*Data excerpts*
===
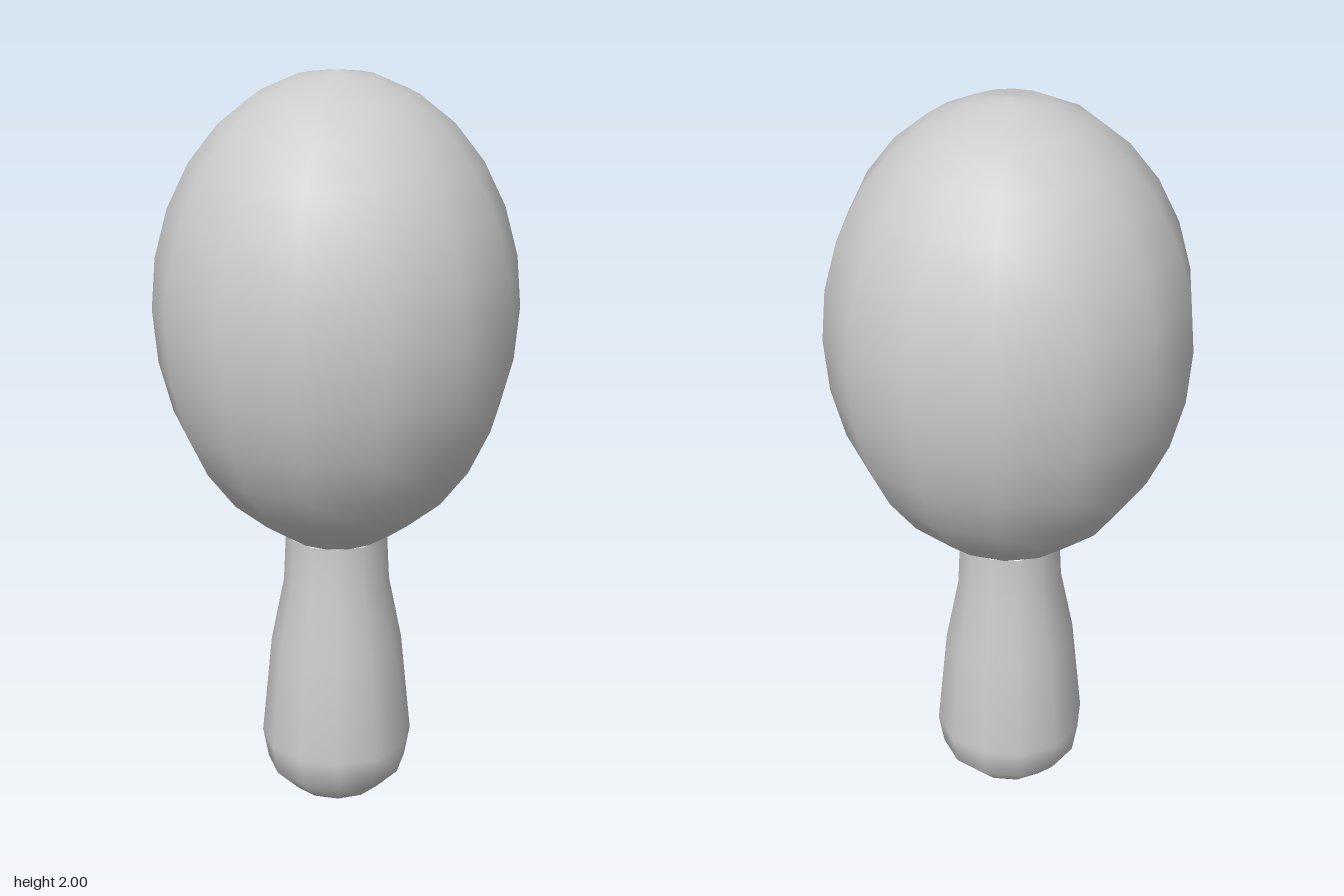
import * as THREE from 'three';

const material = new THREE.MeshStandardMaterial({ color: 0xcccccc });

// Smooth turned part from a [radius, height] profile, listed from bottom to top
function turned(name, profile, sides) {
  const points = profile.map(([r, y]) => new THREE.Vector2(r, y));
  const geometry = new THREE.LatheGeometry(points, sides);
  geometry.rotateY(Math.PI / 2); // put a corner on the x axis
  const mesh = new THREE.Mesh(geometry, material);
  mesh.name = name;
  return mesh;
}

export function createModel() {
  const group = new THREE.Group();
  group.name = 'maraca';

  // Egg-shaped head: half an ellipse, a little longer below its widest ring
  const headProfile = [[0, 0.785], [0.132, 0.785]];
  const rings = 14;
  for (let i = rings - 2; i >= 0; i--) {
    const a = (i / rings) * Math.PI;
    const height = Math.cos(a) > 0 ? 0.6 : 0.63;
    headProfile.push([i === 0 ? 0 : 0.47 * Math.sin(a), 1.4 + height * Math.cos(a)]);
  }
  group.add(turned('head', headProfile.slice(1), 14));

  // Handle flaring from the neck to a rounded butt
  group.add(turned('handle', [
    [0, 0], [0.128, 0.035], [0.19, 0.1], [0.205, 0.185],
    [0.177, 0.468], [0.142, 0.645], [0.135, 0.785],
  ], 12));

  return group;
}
===
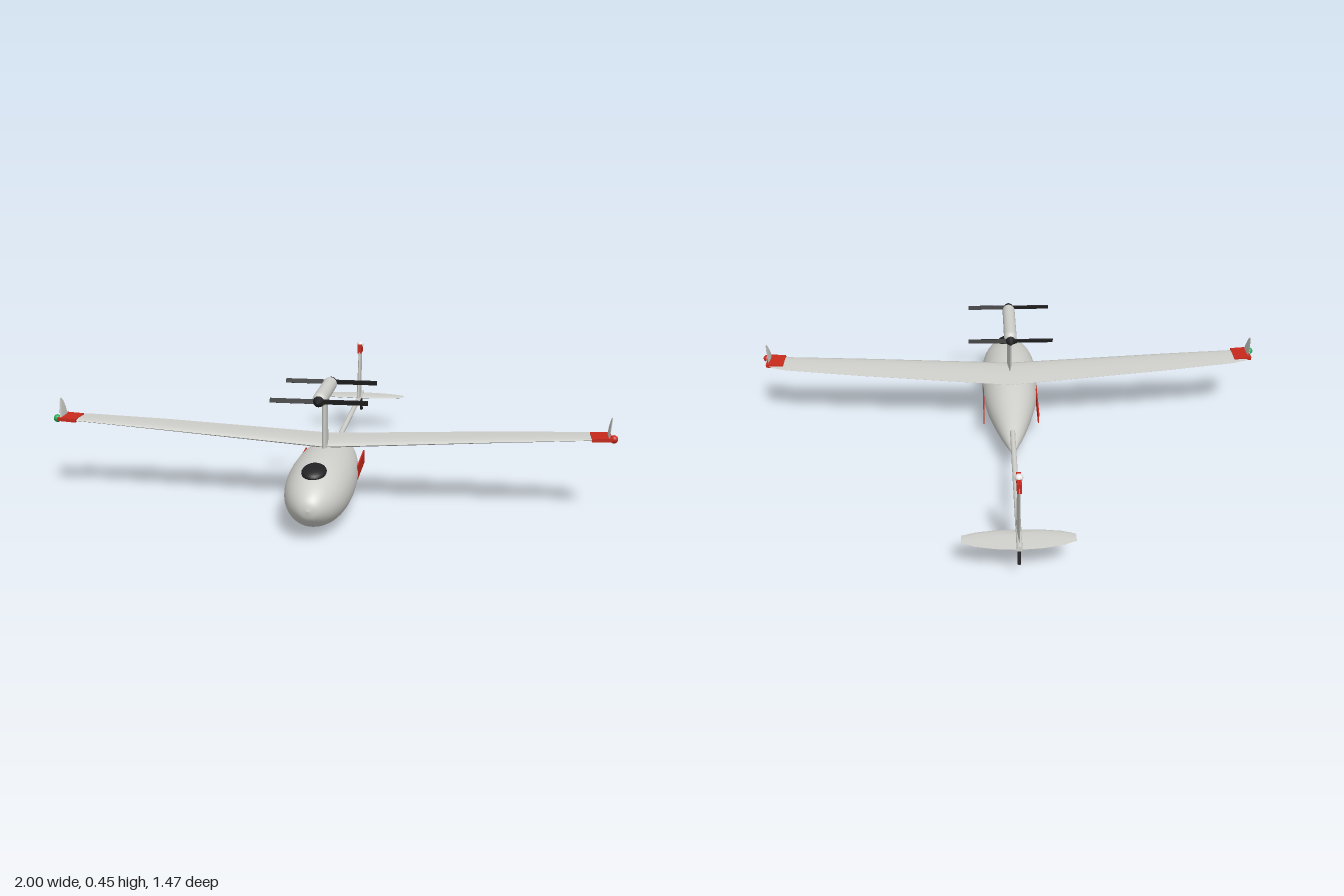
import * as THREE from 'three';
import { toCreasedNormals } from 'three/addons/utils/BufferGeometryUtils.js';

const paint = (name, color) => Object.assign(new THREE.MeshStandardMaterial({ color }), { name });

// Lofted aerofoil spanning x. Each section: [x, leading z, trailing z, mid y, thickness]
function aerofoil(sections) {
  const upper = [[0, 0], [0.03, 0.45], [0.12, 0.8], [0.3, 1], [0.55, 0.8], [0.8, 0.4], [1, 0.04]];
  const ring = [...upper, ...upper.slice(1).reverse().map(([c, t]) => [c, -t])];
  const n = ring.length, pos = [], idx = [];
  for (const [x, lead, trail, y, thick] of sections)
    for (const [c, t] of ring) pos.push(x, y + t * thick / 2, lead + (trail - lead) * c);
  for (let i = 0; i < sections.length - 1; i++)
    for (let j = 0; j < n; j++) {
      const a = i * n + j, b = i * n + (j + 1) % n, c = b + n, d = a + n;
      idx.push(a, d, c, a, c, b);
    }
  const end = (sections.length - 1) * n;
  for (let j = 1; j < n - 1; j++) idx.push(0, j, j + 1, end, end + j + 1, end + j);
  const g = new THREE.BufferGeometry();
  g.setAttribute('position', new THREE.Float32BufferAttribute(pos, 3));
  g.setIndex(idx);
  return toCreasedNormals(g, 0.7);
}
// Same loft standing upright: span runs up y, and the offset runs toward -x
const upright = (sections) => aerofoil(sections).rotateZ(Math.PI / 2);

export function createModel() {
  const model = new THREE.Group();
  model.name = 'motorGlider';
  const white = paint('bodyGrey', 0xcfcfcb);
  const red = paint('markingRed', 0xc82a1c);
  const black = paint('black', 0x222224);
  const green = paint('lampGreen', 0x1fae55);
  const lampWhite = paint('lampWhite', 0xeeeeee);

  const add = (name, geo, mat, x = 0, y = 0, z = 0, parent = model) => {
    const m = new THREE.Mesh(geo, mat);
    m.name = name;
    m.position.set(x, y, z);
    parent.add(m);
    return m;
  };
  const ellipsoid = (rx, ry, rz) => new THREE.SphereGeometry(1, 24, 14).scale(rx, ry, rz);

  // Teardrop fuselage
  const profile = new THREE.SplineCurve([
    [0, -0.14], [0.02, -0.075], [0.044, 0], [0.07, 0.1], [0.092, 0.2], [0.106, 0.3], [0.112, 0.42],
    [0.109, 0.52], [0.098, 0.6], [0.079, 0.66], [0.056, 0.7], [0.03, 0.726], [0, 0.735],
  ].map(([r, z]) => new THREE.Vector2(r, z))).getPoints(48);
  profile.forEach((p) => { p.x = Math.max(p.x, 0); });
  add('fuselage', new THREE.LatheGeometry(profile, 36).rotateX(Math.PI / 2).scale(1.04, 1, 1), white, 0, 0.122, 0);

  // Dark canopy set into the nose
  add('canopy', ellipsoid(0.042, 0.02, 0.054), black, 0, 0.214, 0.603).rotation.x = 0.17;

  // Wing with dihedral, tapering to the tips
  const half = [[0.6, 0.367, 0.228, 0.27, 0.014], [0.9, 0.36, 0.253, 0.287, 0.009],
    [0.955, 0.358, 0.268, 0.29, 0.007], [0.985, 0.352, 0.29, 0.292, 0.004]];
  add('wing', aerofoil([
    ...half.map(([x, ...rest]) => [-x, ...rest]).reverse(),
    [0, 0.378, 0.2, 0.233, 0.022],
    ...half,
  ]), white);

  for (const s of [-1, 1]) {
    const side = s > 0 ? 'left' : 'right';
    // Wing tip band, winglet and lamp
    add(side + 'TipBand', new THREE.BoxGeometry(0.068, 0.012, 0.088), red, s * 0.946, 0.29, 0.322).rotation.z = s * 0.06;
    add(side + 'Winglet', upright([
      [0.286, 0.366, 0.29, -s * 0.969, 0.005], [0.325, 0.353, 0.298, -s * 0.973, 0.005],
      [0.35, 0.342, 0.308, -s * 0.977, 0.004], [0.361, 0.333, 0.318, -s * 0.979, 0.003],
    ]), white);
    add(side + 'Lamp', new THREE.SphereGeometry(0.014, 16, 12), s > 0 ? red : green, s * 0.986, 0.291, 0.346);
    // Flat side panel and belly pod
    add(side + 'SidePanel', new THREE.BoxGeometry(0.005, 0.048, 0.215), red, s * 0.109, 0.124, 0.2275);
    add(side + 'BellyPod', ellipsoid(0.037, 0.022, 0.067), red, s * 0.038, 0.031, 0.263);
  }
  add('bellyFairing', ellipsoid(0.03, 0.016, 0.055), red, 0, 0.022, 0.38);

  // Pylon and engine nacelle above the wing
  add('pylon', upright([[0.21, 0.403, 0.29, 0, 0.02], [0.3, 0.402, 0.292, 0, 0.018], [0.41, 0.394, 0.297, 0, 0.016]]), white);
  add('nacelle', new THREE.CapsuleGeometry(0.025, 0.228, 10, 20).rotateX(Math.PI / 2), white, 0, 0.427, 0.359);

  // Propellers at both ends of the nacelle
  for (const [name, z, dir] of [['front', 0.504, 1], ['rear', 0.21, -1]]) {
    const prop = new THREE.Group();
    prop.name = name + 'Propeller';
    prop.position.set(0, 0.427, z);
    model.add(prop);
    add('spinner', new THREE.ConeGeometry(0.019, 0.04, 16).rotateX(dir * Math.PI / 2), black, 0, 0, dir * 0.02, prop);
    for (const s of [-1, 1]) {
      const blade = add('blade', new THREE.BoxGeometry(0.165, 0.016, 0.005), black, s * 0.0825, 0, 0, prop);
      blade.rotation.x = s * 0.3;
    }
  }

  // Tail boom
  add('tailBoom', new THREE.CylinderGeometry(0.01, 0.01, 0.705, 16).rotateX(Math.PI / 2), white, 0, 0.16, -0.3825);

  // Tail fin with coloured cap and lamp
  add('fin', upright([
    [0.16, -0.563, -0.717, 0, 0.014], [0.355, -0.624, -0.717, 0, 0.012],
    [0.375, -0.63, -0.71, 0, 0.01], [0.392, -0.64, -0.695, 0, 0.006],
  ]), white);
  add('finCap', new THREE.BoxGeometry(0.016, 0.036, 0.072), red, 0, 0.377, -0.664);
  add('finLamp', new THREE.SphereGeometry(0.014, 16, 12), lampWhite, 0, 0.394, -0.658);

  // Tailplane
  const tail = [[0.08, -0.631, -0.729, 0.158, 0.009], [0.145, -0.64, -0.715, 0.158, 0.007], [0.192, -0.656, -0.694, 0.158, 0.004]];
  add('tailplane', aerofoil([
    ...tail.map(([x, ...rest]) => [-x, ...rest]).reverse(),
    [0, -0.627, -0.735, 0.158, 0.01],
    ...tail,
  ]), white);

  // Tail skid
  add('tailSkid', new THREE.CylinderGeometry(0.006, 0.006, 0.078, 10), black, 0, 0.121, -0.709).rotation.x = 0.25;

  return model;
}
===
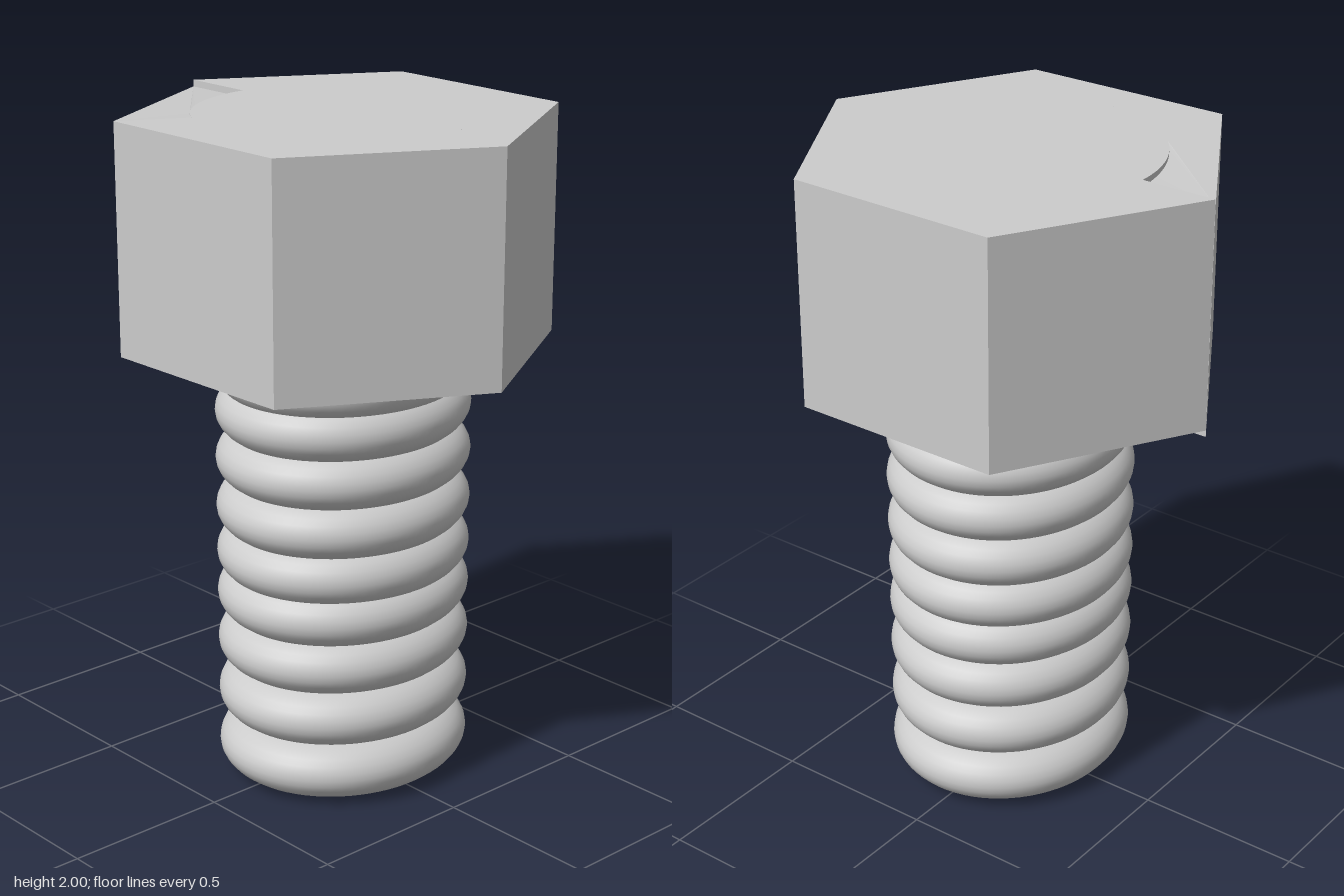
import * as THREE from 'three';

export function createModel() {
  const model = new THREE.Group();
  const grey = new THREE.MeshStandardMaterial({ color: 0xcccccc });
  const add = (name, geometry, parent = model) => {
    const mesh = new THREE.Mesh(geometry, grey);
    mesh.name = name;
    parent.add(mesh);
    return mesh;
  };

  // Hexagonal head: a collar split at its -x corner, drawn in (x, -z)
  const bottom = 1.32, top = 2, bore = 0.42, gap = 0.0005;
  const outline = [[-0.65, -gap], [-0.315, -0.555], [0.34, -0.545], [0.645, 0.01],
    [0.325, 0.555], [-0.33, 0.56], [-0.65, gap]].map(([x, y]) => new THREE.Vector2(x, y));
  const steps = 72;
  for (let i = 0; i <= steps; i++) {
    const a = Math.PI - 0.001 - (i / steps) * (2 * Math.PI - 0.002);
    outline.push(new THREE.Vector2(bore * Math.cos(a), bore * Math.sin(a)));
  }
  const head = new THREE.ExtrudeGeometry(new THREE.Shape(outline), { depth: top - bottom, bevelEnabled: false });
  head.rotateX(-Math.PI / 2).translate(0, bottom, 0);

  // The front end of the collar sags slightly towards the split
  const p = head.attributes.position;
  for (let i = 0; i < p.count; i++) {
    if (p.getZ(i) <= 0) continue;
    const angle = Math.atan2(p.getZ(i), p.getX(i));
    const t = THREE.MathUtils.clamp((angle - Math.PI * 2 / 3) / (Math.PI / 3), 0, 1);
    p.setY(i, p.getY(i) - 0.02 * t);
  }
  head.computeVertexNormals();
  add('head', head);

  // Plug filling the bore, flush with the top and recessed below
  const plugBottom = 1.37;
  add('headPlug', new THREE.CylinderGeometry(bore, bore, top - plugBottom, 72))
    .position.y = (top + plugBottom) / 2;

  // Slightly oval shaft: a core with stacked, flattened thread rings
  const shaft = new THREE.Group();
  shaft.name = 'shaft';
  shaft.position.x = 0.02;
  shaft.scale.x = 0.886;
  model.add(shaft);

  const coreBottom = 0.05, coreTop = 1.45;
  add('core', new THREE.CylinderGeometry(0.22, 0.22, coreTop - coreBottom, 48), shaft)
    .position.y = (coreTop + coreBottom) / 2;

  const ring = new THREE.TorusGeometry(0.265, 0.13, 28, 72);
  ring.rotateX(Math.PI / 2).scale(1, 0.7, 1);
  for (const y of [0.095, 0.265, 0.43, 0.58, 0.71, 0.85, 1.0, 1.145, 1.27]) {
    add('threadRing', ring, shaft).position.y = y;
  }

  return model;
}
===
*Task item*
For this task, copy every line of the material in which "coreBottom" appears.

*Task response*
  const coreBottom = 0.05, coreTop = 1.45;
  add('core', new THREE.CylinderGeometry(0.22, 0.22, coreTop - coreBottom, 48), shaft)
    .position.y = (coreTop + coreBottom) / 2;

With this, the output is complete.